Silent Night, Deadly Night part 2
Several years after the events of Silent Night, Deadly Night (1984), Ricky (Eric Freeman), brother of the original Santa Claus killer is in a mental hospital. After recounting his brother’s adventures (at length), Ricky goes on to talk about his own issues, an intense anger at the color red in particular. Despite having been taken out of an orphanage when he was a child, and given to a good home, Ricky finally snaps and starts punishing the “naughty.” This is what landed him in the hospital. Ricky realizes he must do what his brother failed to accomplish, hunt down and kill the woman to blame for Ricky and his brother's psychosis, Mother Superior (Jean Miller).
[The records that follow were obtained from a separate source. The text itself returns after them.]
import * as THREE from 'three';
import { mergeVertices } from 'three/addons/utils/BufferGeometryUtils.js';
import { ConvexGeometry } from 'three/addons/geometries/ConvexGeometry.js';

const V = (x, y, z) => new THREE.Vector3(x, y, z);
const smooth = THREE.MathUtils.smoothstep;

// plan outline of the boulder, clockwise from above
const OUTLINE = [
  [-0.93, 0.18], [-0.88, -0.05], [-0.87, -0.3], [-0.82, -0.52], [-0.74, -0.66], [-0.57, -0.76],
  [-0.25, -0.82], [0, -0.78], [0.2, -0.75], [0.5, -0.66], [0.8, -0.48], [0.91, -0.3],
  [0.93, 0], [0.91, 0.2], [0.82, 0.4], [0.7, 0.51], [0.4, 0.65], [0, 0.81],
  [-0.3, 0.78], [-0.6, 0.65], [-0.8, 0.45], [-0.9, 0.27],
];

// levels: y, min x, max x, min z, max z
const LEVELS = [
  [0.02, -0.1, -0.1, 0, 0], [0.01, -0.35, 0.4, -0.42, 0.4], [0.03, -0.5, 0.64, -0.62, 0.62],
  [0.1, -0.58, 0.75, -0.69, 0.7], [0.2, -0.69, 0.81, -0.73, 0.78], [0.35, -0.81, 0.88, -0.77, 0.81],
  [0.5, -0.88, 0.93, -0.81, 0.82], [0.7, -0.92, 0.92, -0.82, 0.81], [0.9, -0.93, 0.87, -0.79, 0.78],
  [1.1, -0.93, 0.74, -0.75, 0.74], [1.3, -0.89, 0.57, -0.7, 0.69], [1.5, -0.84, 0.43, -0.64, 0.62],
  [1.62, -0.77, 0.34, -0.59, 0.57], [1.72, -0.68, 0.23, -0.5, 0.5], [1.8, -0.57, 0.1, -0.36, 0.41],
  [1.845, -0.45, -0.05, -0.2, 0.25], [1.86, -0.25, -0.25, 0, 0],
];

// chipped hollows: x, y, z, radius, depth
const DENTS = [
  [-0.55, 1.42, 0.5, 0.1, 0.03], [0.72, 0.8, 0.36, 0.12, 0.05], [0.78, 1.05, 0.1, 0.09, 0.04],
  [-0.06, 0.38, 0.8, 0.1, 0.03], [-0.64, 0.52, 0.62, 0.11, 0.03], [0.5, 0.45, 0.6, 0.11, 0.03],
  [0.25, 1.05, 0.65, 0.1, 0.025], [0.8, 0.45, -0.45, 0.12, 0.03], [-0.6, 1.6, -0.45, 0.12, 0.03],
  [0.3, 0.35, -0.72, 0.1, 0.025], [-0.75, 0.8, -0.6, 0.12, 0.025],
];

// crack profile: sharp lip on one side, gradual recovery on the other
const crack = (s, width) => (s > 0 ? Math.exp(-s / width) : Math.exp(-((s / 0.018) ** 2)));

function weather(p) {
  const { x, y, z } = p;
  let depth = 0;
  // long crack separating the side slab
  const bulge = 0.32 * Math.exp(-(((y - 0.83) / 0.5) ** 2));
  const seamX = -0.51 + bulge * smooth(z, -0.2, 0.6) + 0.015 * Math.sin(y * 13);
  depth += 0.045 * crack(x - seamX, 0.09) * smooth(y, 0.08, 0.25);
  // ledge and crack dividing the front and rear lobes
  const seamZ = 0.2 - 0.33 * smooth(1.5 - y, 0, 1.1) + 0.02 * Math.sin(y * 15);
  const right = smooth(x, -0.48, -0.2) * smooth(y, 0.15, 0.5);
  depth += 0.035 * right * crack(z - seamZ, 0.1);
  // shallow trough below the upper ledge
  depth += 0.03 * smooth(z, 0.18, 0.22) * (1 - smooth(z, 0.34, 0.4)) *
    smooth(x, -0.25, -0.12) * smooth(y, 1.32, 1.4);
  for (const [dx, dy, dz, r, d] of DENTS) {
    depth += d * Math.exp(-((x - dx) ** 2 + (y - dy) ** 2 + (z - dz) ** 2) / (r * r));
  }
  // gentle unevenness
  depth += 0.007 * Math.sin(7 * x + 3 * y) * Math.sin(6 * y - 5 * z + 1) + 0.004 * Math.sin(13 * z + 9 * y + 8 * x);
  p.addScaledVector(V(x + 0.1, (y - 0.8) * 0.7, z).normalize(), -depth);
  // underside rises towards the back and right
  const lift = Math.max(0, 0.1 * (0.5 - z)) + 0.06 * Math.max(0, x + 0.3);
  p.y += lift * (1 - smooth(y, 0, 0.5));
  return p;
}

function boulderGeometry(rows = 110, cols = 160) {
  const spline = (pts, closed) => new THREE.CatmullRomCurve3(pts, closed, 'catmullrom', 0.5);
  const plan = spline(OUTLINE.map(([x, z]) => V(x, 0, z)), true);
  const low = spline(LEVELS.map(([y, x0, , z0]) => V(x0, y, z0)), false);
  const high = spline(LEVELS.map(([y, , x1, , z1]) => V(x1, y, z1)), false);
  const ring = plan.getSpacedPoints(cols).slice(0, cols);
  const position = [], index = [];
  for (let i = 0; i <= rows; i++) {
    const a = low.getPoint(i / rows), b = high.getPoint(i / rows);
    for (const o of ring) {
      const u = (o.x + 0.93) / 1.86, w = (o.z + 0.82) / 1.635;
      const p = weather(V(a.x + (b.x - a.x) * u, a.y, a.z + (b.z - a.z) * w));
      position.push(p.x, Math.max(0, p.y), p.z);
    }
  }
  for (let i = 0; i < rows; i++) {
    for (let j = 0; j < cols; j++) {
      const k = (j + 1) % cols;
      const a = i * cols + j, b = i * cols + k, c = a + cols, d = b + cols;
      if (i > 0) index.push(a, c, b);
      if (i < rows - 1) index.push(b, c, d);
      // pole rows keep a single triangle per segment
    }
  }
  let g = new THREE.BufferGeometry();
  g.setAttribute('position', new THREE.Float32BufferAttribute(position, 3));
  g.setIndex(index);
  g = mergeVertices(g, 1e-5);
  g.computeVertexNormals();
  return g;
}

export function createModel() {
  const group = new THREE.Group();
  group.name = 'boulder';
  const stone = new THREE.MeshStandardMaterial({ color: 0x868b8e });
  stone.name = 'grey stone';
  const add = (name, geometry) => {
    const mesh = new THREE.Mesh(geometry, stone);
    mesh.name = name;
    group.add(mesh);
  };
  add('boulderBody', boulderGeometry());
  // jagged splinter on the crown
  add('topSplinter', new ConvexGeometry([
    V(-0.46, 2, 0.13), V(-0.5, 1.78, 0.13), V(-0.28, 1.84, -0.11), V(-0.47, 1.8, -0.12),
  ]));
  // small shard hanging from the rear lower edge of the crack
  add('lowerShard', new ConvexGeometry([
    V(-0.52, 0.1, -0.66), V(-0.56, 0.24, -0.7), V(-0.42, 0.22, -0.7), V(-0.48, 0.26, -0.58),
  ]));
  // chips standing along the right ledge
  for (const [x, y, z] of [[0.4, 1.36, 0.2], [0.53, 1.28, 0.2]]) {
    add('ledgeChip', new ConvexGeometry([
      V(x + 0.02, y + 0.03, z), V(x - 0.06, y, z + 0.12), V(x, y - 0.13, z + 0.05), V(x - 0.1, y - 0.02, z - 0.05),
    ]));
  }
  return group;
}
Silent Night, Deadly Night part 2 was made for $100,000 and originally conceived as a cheap cash-in that would merely be a reedited version of the original film. The first forty minutes of the movie is almost entirely footage from Silent Night, Deadly Night with occasional interruptions from Ricky and his psychiatrist, Dr. Bloom (James L. Newman). I shudder to think how forgettable and awful an entire film like that could have been. Thankfully, director Lee Harry had other ideas and decided to flesh out Ricky’s story despite the minuscule budget. It is at this point that Silent Night, Deadly Night part 2 earns its cult film credentials.
|"No, it will be fine. I saw this in Buckaroo Banzai once."|
Once the movie swings into its final act, it turns into a more traditional sequel. The finale is an extended indoor chase with a Santa suit clad and axe happy Ricky versus the now strangely mutated (more likely than not to hide the fact a different actress is playing the part) and wheelchair-bound Mother Superior. It’s not exactly Hitchcock level suspense, but it is competent enough to hold the viewer's interest. As with any slasher movie worth its salt, it all ends on big question of whether Ricky has been put down for good.
|When your best movie is Murder Weapon.|
Silent Night, Deadly Night part 2 is a cheap, unnecessary, complete mess of a film, and a terrible sequel to an original that wasn’t that great to begin with it. Yet somehow, through the magic of cinema, this jumble of parts comes together to form an experience you’ll never forget.